Conservation group Clean Wisconsin filed a lawsuit in 2015 demanding the DNR enforce standards that an administrative law judge imposed on an expansion permit for Kinnard Farms in Kewaunee County. The judge imposed permit conditions that called for the farm to monitor its impact on off-site groundwater and limit the number of animals to reduce manure.
The DNR declined to enforce the standards after then-Republican Attorney General Brad Schimel advised the agency that it lacked the authority under the 2011 law, known as Act 21, that prohibits agencies from implementing or enforcing standards that aren’t explicitly laid out in statute.
Clean Wisconsin attorney Andrea Gelatt argued that other sections of state law clearly give the DNR the broad power to control pollution discharge and impose permit conditions to ensure compliance.
The farm’s attorney, Jordan Hemaidan, countered that state law doesn’t explicitly say the DNR can enforce groundwater monitoring and animal limits as required by Act 21.
“That alone should end the inquiry,” he said.
Eric McLeod, an attorney representing Republican legislators, echoed his argument.
“What Act 21 does is to say when you exercise certain authority, like in a permit, you must find the source for that authority in a statute or rule. It’s undisputed that those requirements (monitoring and an animal limit for Kinnard) aren’t included in any statute or rule,” McLeod said.
Justice Rebecca Dallet, a member of the court’s liberal-leaning minority, warned that under that interpretation, the DNR would have to write a new rule for every possible permit condition.
Justice Rebecca Bradley, part of the conservative majority, mused that the DNR could write a rule covering a broad swath of potential conditions, which would give farmers an idea of what they could face.
“That would give the DNR the flexibility it needs without coming as a surprise to those regulated,” she said.
Clean Wisconsin filed another lawsuit in 2016 challenging the DNR’s stance that it can’t consider the cumulative effects of high-capacity wells on area groundwater when considering well permits. The DNR also based that position on Schimel’s Act 21 opinion. But a Dane County judge in 2017 sided with Clean Wisconsin and invalidated permits for seven high-capacity wells in central Wisconsin.
McLeod argued before the high court that nothing in state law explicitly allows the DNR to review high-capacity wells’ cumulative effects. Bradley appeared to agree with him, at one point saying Act 21 represents the Legislature’s attempt to reclaim its authority over state agencies.
Carl Sinderbrand, an attorney for the Pleasant Lake Management District, argued that the DNR has a duty under the Wisconsin Constitution to protect Wisconsin’s waters and the agency can’t do that unless it considers wells’ cumulative effects.
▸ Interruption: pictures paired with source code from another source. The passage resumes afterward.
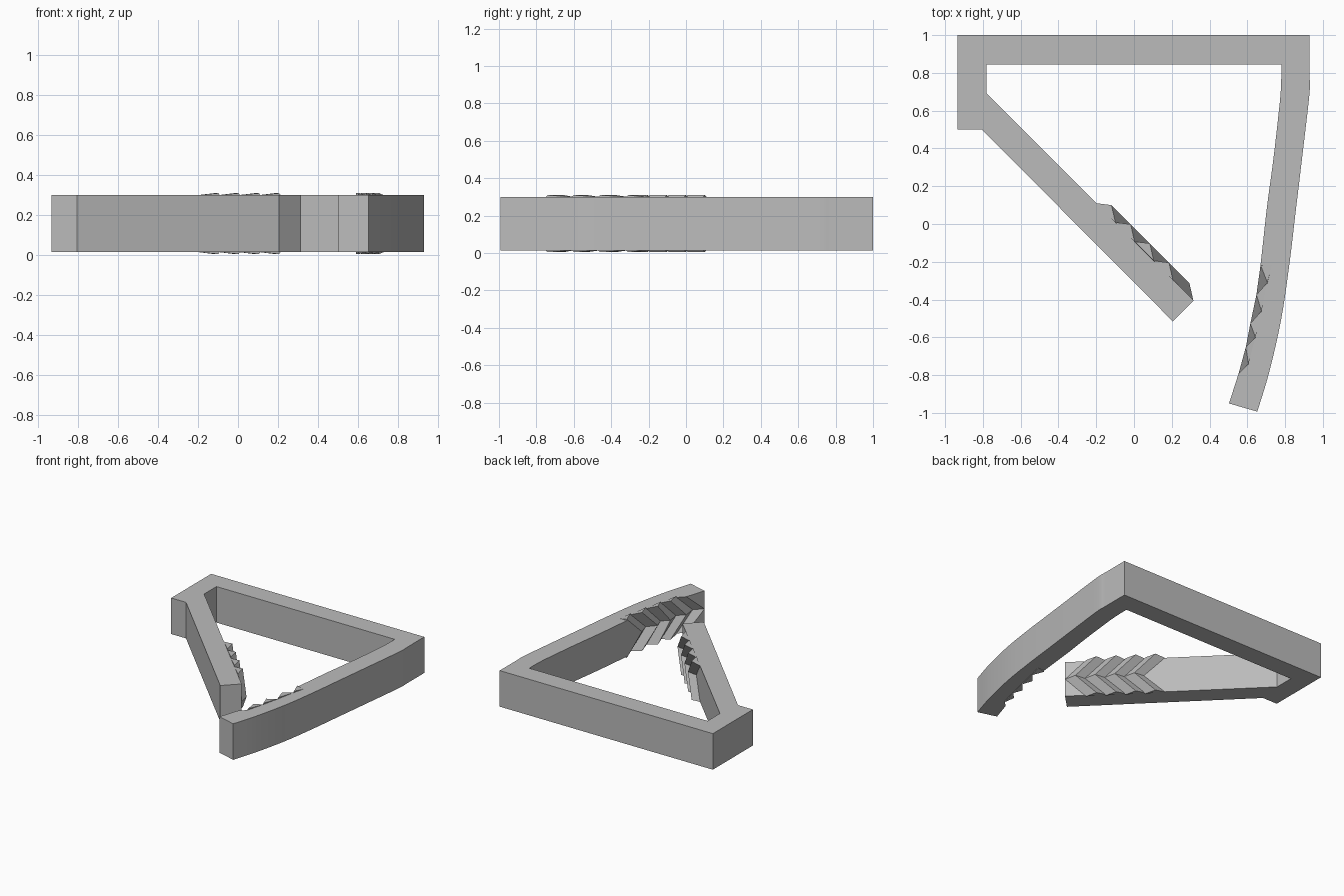
import bpy
import bmesh
from mathutils import Vector

if "Cube" in bpy.data.objects:
    bpy.data.objects.remove(bpy.data.objects["Cube"], do_unlink=True)

BOTTOM, MID, TOP, LIP = 0.015, 0.1575, 0.30, 0.31

grey = bpy.data.materials.new("plain grey")
grey.use_nodes = True
grey.diffuse_color = (0.5, 0.5, 0.5, 1)
grey.node_tree.nodes["Principled BSDF"].inputs["Base Color"].default_value = (0.5, 0.5, 0.5, 1)


def finish(name, bm):
    bmesh.ops.remove_doubles(bm, verts=bm.verts, dist=0.0001)
    bmesh.ops.recalc_face_normals(bm, faces=bm.faces)
    mesh = bpy.data.meshes.new(name)
    bm.to_mesh(mesh)
    bm.free()
    mesh.materials.append(grey)
    obj = bpy.data.objects.new(name, mesh)
    bpy.context.collection.objects.link(obj)
    return obj


def smooth_path(points, steps=6):
    """Curve passing through all the points."""
    p = [Vector(q) for q in points]
    p = [2 * p[0] - p[1]] + p + [2 * p[-1] - p[-2]]
    out = []
    for a, b, c, d in zip(p, p[1:], p[2:], p[3:]):
        for i in range(steps):
            t = i / steps
            out.append(0.5 * (2 * b + (c - a) * t + (2 * a - 5 * b + 4 * c - d) * t ** 2
                              + (3 * b - a - 3 * c + d) * t ** 3))
    return out + [p[-2]]


def extrude_outline(name, outline):
    bm = bmesh.new()
    face = bm.faces.new([bm.verts.new((p[0], p[1], BOTTOM)) for p in outline])
    res = bmesh.ops.extrude_face_region(bm, geom=[face])
    verts = [v for v in res["geom"] if isinstance(v, bmesh.types.BMVert)]
    bmesh.ops.translate(bm, verts=verts, vec=(0, 0, TOP - BOTTOM))
    return finish(name, bm)


def chevron_tooth(name, end, middle, lips):
    """Loft a section from the bottom to mid height and back to the top."""
    bm = bmesh.new()
    n = len(end)
    heights = [LIP if lip else TOP for lip in lips]
    rows = [[bm.verts.new((p[0], p[1], 2 * MID - h)) for p, h in zip(end, heights)],
            [bm.verts.new((p[0], p[1], MID)) for p in middle],
            [bm.verts.new((p[0], p[1], h)) for p, h in zip(end, heights)]]
    for low, high in zip(rows, rows[1:]):
        for i in range(n):
            j = (i + 1) % n
            bm.faces.new((low[i], low[j], high[j], high[i]))
    bm.faces.new(rows[0])
    bm.faces.new(rows[2])
    return finish(name, bm)


# Curved jaw: crests and valleys along its inner side
crests = [(0.67, -0.217), (0.648, -0.375), (0.616, -0.527),
          (0.592, -0.652), (0.553, -0.794), (0.503, -0.95)]
valleys = [(0.706, -0.31), (0.675, -0.46), (0.643, -0.6), (0.606, -0.74), (0.565, -0.89)]
tip = (0.555, -0.965)

outer = smooth_path([(0.93, 0.78), (0.928, 0.68), (0.886, 0.317), (0.854, 0.05),
                     (0.823, -0.21), (0.78, -0.5), (0.717, -0.78), (0.653, -0.993)])
inner = smooth_path([crests[0], (0.685, -0.08), (0.706, 0.106), (0.738, 0.344),
                     (0.765, 0.58), (0.776, 0.69), (0.78, 0.78)])

# Frame: back bar, straight arm and curved arm in one outline
outline = [(-0.935, 1), (0.93, 1)] + outer + [tip] + valleys[::-1] + inner
outline += [(0.78, 0.845), (-0.78, 0.845), (-0.78, 0.69), (0.315, -0.405),
            (0.205, -0.515), (-0.805, 0.5), (-0.935, 0.5)]
frame = extrude_outline("clip_frame", outline)
bpy.context.view_layer.objects.active = frame
frame.select_set(True)
bpy.ops.object.shade_smooth_by_angle(angle=0.35)

# Curved jaw teeth
root = (0.73, -0.217)
chevron_tooth("curved_jaw_first_tooth", [root, crests[0], crests[0], valleys[0]],
              [root, crests[0], crests[1], valleys[1]], (0, 1, 1, 1))
for k in range(1, 4):
    chevron_tooth(f"curved_jaw_tooth_{k}", [valleys[k - 1], crests[k], valleys[k]],
                  [valleys[k], crests[k + 1], valleys[k + 1]], (0, 1, 1))
chevron_tooth("curved_jaw_end_tooth", [valleys[3], crests[4], crests[5], tip],
              [valleys[4], crests[5], crests[5], tip], (0, 0, 0, 0))

# Straight jaw teeth
along = Vector((1, -1)).normalized()
out = Vector((1, 1)).normalized()
start = Vector((-0.2, 0.11))
pitch, shift = 0.1435, 0.153
for k in range(4):
    base = start + along * pitch * k
    section = [base, base + along * 0.064 + out * 0.05, base + along * pitch]
    chevron_tooth(f"straight_jaw_tooth_{k + 1}", section,
                  [p + along * shift for p in section], (0, 1, 1))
DNR attorney Gabe Johnson-Karp pointed to a section of state law that gives the agency broad authority to do what’s necessary to protect state waters, saying that amounts to explicit authorization.
Bradley didn’t seem to buy that argument.
“You’re asking us not to give any effect to Act 21,” she said.